» **What you are asked to do**
Pull every line of the entries that has the word "data".

» **Records shown**
☆ ☆ ☆ ☆ ☆ ☆ ☆

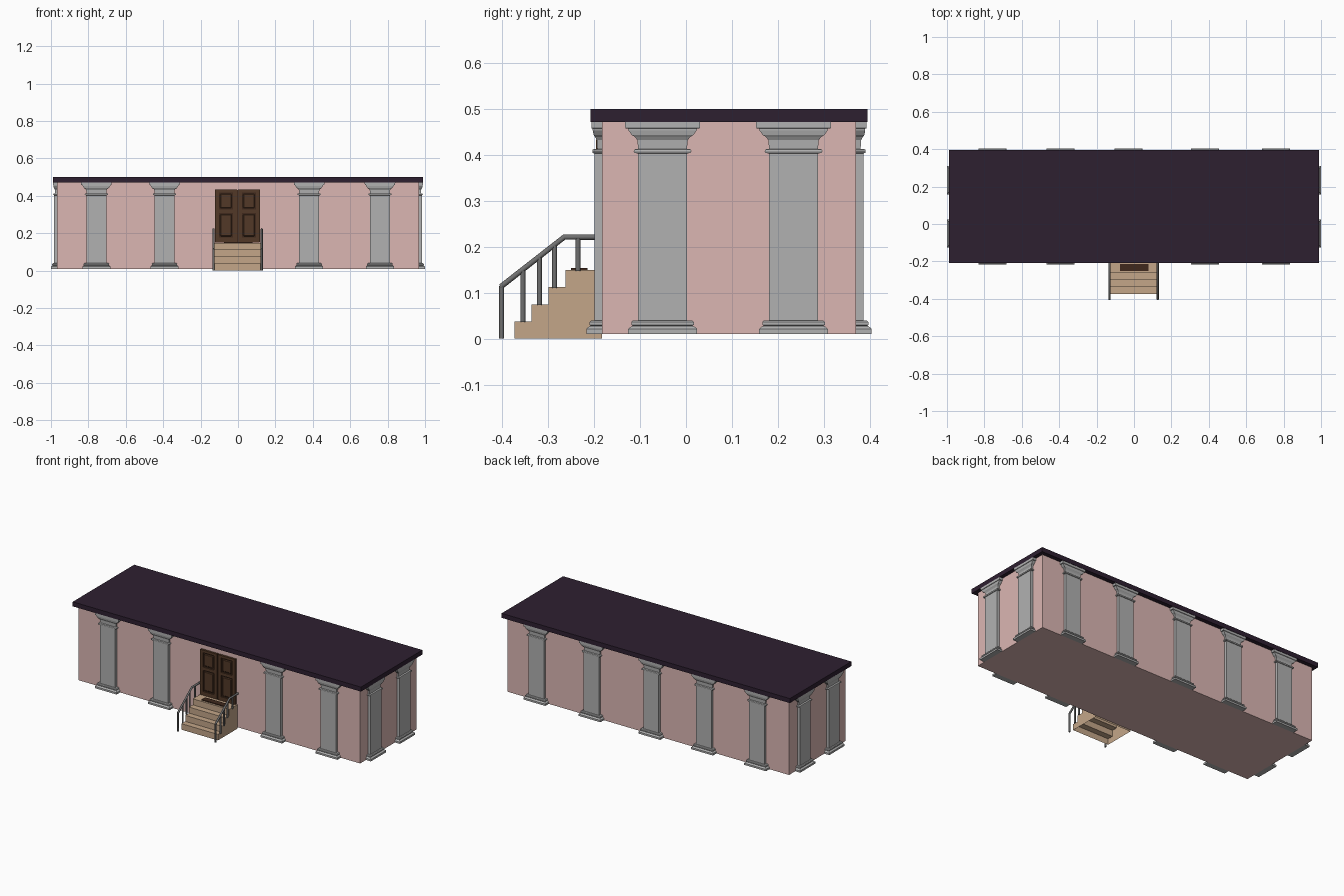
import bpy, bmesh
from math import pi
from mathutils import Vector

if "Cube" in bpy.data.objects:
    bpy.data.objects.remove(bpy.data.objects["Cube"])


def material(name, rgb):
    m = bpy.data.materials.new(name)
    m.diffuse_color = (*rgb, 1)
    m.use_nodes = True
    m.node_tree.nodes["Principled BSDF"].inputs["Base Color"].default_value = m.diffuse_color
    return m


PINK = material("pink_plaster", (0.71, 0.47, 0.45))
ROOF = material("dark_roof", (0.027, 0.014, 0.030))
TAN = material("tan_steps", (0.55, 0.38, 0.25))
WOOD = material("door_wood", (0.085, 0.040, 0.020))
DARK = material("dark_wood", (0.050, 0.022, 0.012))
METAL = material("rail_metal", (0.16, 0.16, 0.16))
STONE = material("stone", (0.44, 0.44, 0.44))


def add(name, data, mat=None):
    ob = bpy.data.objects.new(name, data)
    bpy.context.collection.objects.link(ob)
    if mat and not data.materials:
        data.materials.append(mat)
    return ob


def to_mesh(name, bm):
    bmesh.ops.recalc_face_normals(bm, faces=bm.faces)
    me = bpy.data.meshes.new(name)
    bm.to_mesh(me)
    bm.free()
    return me


def box(name, lo, hi, mat, bevel=0):
    lo, hi = Vector(lo), Vector(hi)
    bm = bmesh.new()
    bmesh.ops.create_cube(bm, size=1)
    for v in bm.verts:
        v.co = (lo + hi) / 2 + v.co * (hi - lo)
    ob = add(name, to_mesh(name, bm), mat)
    if bevel:
        mod = ob.modifiers.new("bevel", "BEVEL")
        mod.width, mod.segments = bevel, 1
    return ob


def tube(name, points, radius, mat):
    cu = bpy.data.curves.new(name, "CURVE")
    cu.dimensions = "3D"
    cu.bevel_depth, cu.bevel_resolution, cu.use_fill_caps = radius, 2, True
    sp = cu.splines.new("POLY")
    sp.points.add(len(points) - 1)
    for p, co in zip(sp.points, points):
        p.co = (*co, 1)
    return add(name, cu, mat)


# Main block and flat roof
WX, Y0, Y1 = 0.967, -0.183, 0.370
box("walls", (-WX, Y0, 0.01), (WX, Y1, 0.473), PINK)
box("roof", (-0.99, -0.208, 0.472), (0.99, 0.395, 0.50), ROOF)

# Pilaster: rectangular sections stacked upward (z, half width, depth)
SECTIONS = [
    (0.010, 0.075, 0.034), (0.021, 0.075, 0.034), (0.025, 0.071, 0.030),
    (0.028, 0.065, 0.025), (0.030, 0.068, 0.027), (0.036, 0.068, 0.027),
    (0.040, 0.064, 0.023), (0.040, 0.053, 0.016), (0.403, 0.053, 0.016),
    (0.404, 0.061, 0.020), (0.408, 0.063, 0.021), (0.412, 0.061, 0.020),
    (0.413, 0.053, 0.010), (0.432, 0.055, 0.011), (0.439, 0.060, 0.015),
    (0.443, 0.067, 0.018), (0.453, 0.074, 0.020), (0.457, 0.075, 0.020),
    (0.458, 0.081, 0.023), (0.473, 0.082, 0.023),
]
bm = bmesh.new()
rings = [[bm.verts.new(c) for c in ((-w, 0.003, z), (w, 0.003, z), (w, -d, z), (-w, -d, z))]
         for z, w, d in SECTIONS]
for a, b in zip(rings, rings[1:]):
    for i in range(4):
        j = (i + 1) % 4
        bm.faces.new((a[i], a[j], b[j], b[i]))
bm.faces.new(rings[0])
bm.faces.new(rings[-1])
pilaster = to_mesh("pilaster", bm)


def place(name, x, y, angle):
    ob = add(name, pilaster, STONE)
    ob.location, ob.rotation_euler.z = (x, y, 0), angle


FRONT_X = (-0.757, -0.393, 0.380, 0.759)
for x in FRONT_X:
    place("front_pilaster", x, Y0, 0)
for x in FRONT_X + (-0.030,):
    place("back_pilaster", x, Y1, pi)
for y in (-0.051, 0.234):
    place("right_pilaster", WX, y, pi / 2)
    place("left_pilaster", -WX, y, -pi / 2)

# Entrance steps: extruded stair profile, open underneath
CX, HW, RUN, RISE = -0.002, 0.125, 0.037, 0.0373
profile = [(-0.373, 0)]
for i in range(4):
    y = -0.373 + i * RUN
    profile += [(y, (i + 1) * RISE), (y + RUN if i < 3 else Y0, (i + 1) * RISE)]
profile.append((Y0, 0))
bm = bmesh.new()
left = [bm.verts.new((CX - HW, y, z)) for y, z in profile]
right = [bm.verts.new((CX + HW, y, z)) for y, z in profile]
for i in range(len(profile) - 1):
    bm.faces.new((left[i], left[i + 1], right[i + 1], right[i]))
bm.faces.new(left)
bm.faces.new(right)
add("entrance_steps", to_mesh("entrance_steps", bm), TAN)
box("doormat", (-0.076, -0.250, 0.148), (0.078, -0.214, 0.154), DARK)

# Handrails with posts standing on each step
POSTS = [(-0.401, 0, 0.115), (-0.355, 0.036, 0.150), (-0.319, 0.073, 0.178),
         (-0.286, 0.110, 0.205), (-0.235, 0.147, 0.220)]
for side in (-1, 1):
    x = CX + side * 0.129
    tube("handrail", [(x, -0.403, 0.113), (x, -0.265, 0.221), (x, Y0, 0.221)], 0.006, METAL)
    for y, z0, z1 in POSTS:
        tube("rail_post", [(x, y, z0), (x, y, z1)], 0.0055, METAL)

# Double door: dark backing, stiles and rails, raised panels
DX = -0.003
box("door_backing", (DX - 0.119, Y0 - 0.005, 0.150), (DX + 0.119, Y0 + 0.004, 0.432), DARK)
for s in (-1, 1):
    def leaf_box(name, a, b, z0, z1, depth, bevel=0):
        xs = sorted((DX + s * a, DX + s * b))
        box(name, (xs[0], Y0 - depth, z0), (xs[1], Y0, z1), WOOD, bevel)
    leaf_box("inner_stile", 0.003, 0.024, 0.152, 0.433, 0.013)
    leaf_box("outer_stile", 0.099, 0.120, 0.152, 0.433, 0.013)
    for z0, z1 in ((0.152, 0.176), (0.308, 0.328), (0.417, 0.433)):
        leaf_box("door_rail", 0.024, 0.099, z0, z1, 0.013)
    for z0, z1 in ((0.176, 0.308), (0.328, 0.417)):
        leaf_box("door_panel", 0.031, 0.092, z0 + 0.007, z1 - 0.007, 0.011, 0.004)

☆ ☆ ☆ ☆ ☆ ☆ ☆

» **Answer**
if "Cube" in bpy.data.objects:
    bpy.data.objects.remove(bpy.data.objects["Cube"])
    m = bpy.data.materials.new(name)
def add(name, data, mat=None):
    ob = bpy.data.objects.new(name, data)
    if mat and not data.materials:
        data.materials.append(mat)
    me = bpy.data.meshes.new(name)
    cu = bpy.data.curves.new(name, "CURVE")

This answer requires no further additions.